He said: “Illegal working causes untold harm to our communities, cheating honest workers of employment, putting vulnerable people at risk and defrauding the public purse.”

With the government focusing on this area Joel Reiss, solicitor at immigration law specialist Latitude Law, said employers need to ensure they are carrying out right to work checks in order to get a statutory excuse, and are protected from penalties, if an employee is found to be working illegally.

He told HR magazine: “You do need policies and procedures in place to make sure checks [on status of those being hired] are done and to protect yourself.”

These checks can take the form of using online checks to see if a candidate or new hire has an outstanding immigration application process, but they need to be repeated at the right moments as the process has multiple parts.

lAternatively, checks include making sure a person has settlement under the EU settlement scheme or checking on a passport.

Reiss explained that even if a worker is found to be working illegally the checks, when completed properly, ensure an employer won’t be penalised.

He added: “These checks act as statutory excuses, even if it turns out a passport was obtained fraudulently.”

Jonathan Beech, managing director of Migrate UK added that with such high stakes — risks include imprisonment, unlimited fines, or costs of up to £20,000 per illegal worker if improper checks were carried out — it is crucial HR has good hiring processes and record keeping.

Speaking to HR magazine: “Having a robust HR system and a uniform policy on right to work checks is important.

“Key dates need to be well recorded and, in the case of those under immigration control, flagged at least three months in advance.

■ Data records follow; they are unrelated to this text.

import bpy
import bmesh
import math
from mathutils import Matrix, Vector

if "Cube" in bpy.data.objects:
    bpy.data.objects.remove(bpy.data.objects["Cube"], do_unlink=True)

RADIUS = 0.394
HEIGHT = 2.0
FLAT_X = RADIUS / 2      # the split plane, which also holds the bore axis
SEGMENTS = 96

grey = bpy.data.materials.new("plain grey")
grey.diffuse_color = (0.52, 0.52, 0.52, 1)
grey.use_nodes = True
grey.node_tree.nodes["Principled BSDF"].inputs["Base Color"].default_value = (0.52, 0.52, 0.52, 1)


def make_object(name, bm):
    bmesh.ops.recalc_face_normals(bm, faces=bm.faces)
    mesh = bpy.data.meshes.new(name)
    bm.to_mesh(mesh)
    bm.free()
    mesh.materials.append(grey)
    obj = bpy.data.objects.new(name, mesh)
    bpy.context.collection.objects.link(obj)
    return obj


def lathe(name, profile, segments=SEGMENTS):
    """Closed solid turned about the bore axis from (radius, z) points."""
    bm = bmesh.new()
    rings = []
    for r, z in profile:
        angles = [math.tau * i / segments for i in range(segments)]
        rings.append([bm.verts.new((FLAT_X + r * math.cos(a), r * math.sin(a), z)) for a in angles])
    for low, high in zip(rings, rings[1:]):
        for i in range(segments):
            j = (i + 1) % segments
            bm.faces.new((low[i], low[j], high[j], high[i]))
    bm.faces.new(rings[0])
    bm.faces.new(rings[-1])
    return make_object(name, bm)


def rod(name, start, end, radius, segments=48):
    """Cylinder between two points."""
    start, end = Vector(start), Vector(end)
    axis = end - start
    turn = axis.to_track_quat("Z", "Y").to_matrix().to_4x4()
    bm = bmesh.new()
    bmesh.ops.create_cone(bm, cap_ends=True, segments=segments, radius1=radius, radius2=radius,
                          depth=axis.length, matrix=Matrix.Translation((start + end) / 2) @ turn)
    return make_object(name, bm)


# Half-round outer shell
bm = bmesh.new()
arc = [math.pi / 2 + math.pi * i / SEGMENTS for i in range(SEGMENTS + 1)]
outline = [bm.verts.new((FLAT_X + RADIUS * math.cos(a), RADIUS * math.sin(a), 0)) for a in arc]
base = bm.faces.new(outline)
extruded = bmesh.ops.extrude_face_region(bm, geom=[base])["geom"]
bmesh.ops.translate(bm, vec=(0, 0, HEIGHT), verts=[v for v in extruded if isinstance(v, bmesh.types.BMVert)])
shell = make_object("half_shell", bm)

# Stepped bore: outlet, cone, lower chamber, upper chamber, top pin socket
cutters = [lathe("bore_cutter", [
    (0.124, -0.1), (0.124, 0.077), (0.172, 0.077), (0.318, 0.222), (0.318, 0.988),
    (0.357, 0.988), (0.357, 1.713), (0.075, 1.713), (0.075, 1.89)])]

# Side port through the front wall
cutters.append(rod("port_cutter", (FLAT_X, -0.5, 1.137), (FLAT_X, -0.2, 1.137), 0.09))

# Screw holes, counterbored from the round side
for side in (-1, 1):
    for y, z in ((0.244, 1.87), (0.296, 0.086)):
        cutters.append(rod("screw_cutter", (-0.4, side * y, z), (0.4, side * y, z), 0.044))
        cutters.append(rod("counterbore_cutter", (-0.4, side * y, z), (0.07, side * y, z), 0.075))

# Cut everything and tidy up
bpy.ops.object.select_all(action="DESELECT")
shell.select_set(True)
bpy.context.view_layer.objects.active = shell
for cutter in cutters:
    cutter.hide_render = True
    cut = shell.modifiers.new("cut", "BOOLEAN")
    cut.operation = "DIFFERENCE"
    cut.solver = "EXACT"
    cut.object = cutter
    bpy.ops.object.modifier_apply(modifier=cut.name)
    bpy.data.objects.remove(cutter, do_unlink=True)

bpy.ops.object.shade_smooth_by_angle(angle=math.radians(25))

“Good record keeping and reporting procedures especially for those who are sponsoring overseas workers are also key.”